Proper maintenance of traffic safety equipment begins with regular inspections. By consistently monitoring the condition of your equipment, you should be able to notice any deterioration or defects as soon as they start developing.
Minor maintenance procedures include; changing the batteries in your traffic wands, and maybe readjusting the fit of your reflective vest.
Other than that, you should consider cleaning all your traffic safety equipment from time to time. This will remove any accumulated grime, thereby restoring the gear to full capacity, luminosity, and retroreflectivity. Your safety traffic signals could also use a hedge trim every now and then to keep them conspicuous.
How often should I replace my traffic safety equipment?
Traffic safety equipment ought to be replaced when it reaches end of life or becomes outdated.
End of life, in this case, refers to that point when the equipment ultimately gives in to years of progressive wear and tear. By then, it will have lost much of its luster, retro-reflectivity, luminosity, and color pigment.
For safety flares, though, end of life comes after 3.5 years. That’s when they expire due to chemical deterioration.
Your traffic safety equipment could also be rendered obsolete by a drastic change in the regulation policies. This is what happened to some road signs in September 2022, when the 2009 version of MUTCD was officially implemented.
Can I rent traffic safety equipment?
Yes, some dealers give you the option of either buying or renting traffic safety equipment.
Renting, however, is only recommended for short-term users. An example would be someone who’s hosting a one-time public event. Renting the equipment would save them not just money, but also the trouble of finding storage space after the event.
If you happen to be an event organizer, however, purchasing the equipment would be the most economical option. The same applies to road contractors, institutions, law enforcement, personnel, firefighters, etc.
We’ve walked you through all these details because we appreciate that traffic safety is a matter of life and death. It’s not the type of thing you can afford to rush through or jeopardize in any way.
So, take all the time you need to review your workplace environment, plus the conditions and hazards that come with it. Then from there, you can develop an exhaustive list of all the safety equipment options that would fit your needs.
The subsequent purchase process should be a breeze – as you’ll be dealing with a highly credible traffic safety equipment distributor. We only stock items that we’ve tested out and confirmed to be durable, fully certified, and great in value. Plus, our experts will give you all the guidance you need before, during, and after purchasing the safety equipment.

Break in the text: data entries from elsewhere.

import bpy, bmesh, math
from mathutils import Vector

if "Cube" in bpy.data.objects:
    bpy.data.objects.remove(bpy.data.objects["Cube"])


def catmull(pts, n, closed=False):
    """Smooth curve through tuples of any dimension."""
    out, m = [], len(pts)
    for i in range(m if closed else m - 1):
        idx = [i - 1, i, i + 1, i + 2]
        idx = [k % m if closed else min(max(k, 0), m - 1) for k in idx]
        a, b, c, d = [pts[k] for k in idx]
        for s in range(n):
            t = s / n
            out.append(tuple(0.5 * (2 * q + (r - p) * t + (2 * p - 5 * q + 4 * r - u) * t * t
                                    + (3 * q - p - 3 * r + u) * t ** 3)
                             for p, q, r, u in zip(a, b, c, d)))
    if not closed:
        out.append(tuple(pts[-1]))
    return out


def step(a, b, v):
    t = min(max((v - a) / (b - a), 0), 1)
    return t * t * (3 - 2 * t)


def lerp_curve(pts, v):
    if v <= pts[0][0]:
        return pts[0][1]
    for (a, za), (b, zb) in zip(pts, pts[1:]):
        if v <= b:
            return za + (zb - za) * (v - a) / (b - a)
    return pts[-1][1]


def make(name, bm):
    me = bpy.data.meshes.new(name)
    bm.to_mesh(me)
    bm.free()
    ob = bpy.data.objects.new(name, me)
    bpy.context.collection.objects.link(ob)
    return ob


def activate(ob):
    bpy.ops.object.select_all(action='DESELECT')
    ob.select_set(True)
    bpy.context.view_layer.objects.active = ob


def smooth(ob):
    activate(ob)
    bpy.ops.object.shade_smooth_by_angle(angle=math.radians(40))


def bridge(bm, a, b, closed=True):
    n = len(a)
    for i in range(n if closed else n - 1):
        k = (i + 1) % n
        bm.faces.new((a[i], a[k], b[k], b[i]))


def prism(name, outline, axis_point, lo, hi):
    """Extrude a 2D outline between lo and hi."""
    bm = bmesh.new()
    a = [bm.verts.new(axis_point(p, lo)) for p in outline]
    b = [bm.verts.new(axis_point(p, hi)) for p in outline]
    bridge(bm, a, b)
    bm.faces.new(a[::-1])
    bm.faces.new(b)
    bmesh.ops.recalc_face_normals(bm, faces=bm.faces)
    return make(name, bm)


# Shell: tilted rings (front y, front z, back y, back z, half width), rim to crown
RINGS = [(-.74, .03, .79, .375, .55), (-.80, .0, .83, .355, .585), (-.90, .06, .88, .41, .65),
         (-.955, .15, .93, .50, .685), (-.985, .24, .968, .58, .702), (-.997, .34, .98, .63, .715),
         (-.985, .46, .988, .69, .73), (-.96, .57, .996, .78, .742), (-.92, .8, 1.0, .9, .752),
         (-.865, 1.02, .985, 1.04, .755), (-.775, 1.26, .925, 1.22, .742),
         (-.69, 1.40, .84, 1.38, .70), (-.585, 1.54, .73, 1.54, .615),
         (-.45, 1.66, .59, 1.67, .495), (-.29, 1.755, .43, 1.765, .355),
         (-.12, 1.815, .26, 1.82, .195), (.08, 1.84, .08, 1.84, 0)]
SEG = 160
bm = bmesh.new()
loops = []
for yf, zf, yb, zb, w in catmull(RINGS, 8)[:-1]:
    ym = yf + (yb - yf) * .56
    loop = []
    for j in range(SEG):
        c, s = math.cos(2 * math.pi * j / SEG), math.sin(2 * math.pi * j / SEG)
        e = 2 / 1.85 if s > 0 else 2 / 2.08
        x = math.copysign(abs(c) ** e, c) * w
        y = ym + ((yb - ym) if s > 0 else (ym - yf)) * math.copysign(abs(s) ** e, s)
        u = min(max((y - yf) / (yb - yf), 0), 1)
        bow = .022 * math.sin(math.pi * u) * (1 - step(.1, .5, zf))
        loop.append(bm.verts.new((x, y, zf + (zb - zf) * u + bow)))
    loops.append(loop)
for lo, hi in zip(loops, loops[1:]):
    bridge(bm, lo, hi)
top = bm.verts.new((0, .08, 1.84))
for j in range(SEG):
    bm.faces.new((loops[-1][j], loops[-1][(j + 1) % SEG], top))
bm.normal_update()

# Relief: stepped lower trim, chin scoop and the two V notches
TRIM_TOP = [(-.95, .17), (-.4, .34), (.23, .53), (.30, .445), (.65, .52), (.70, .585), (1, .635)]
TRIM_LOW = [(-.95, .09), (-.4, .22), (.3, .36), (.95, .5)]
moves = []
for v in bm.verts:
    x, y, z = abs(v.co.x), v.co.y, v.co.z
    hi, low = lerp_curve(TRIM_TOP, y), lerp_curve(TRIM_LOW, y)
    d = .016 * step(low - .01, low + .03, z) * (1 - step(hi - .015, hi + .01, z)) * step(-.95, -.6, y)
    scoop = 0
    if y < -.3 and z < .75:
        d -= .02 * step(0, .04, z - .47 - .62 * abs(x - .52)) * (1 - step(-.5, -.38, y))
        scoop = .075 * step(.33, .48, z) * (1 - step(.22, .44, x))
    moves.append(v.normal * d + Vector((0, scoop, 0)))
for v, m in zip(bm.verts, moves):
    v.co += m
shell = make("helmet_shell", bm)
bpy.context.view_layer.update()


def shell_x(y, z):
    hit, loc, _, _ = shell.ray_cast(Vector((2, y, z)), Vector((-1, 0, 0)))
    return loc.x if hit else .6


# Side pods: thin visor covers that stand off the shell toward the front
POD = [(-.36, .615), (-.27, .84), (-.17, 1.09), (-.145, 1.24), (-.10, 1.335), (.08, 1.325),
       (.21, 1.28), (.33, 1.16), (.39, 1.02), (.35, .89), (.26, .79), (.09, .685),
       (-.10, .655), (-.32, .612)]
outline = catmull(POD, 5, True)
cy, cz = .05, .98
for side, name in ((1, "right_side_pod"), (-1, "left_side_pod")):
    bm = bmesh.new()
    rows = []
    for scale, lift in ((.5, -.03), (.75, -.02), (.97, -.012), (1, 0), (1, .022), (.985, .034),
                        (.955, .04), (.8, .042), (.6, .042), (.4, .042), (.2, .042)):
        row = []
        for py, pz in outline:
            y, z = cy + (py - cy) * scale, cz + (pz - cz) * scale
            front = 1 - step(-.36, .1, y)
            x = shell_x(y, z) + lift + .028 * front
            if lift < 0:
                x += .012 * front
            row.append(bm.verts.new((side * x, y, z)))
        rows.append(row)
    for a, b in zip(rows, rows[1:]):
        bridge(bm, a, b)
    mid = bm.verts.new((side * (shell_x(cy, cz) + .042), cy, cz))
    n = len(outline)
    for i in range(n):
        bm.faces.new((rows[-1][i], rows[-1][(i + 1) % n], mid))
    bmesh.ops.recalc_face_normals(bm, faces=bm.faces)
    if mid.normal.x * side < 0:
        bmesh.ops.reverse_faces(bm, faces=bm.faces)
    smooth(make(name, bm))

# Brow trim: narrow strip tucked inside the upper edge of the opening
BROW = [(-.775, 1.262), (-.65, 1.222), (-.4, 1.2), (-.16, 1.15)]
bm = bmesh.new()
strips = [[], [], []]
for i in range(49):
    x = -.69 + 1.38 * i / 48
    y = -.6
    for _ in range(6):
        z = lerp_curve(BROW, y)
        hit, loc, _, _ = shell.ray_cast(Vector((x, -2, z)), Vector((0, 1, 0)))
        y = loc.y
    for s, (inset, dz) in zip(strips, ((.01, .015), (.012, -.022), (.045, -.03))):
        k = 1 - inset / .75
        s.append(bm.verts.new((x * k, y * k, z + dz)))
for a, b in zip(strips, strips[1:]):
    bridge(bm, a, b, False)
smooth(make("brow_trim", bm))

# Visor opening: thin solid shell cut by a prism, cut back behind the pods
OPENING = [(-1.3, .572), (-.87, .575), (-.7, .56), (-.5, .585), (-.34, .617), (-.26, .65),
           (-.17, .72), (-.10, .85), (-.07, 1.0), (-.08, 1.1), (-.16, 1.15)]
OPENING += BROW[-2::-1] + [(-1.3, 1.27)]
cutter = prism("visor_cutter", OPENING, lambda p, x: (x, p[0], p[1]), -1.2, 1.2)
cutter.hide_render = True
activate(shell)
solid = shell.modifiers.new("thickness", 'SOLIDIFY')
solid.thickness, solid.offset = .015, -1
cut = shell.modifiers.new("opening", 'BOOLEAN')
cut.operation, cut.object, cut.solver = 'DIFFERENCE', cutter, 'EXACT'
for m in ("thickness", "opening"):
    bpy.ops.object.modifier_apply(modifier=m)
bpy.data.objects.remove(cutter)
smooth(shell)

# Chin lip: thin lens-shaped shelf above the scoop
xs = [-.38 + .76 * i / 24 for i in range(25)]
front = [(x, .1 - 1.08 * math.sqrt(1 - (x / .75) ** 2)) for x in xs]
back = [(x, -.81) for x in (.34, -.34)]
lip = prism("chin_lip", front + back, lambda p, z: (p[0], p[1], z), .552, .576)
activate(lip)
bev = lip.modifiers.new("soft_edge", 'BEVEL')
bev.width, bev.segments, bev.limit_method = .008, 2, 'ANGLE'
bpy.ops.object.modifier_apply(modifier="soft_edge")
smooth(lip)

So, in a way, you could say that we’ll be your lifetime partners in this exciting journey. Let’s get the ball rolling today by filling up the shopping cart with your favorite traffic safety equipment.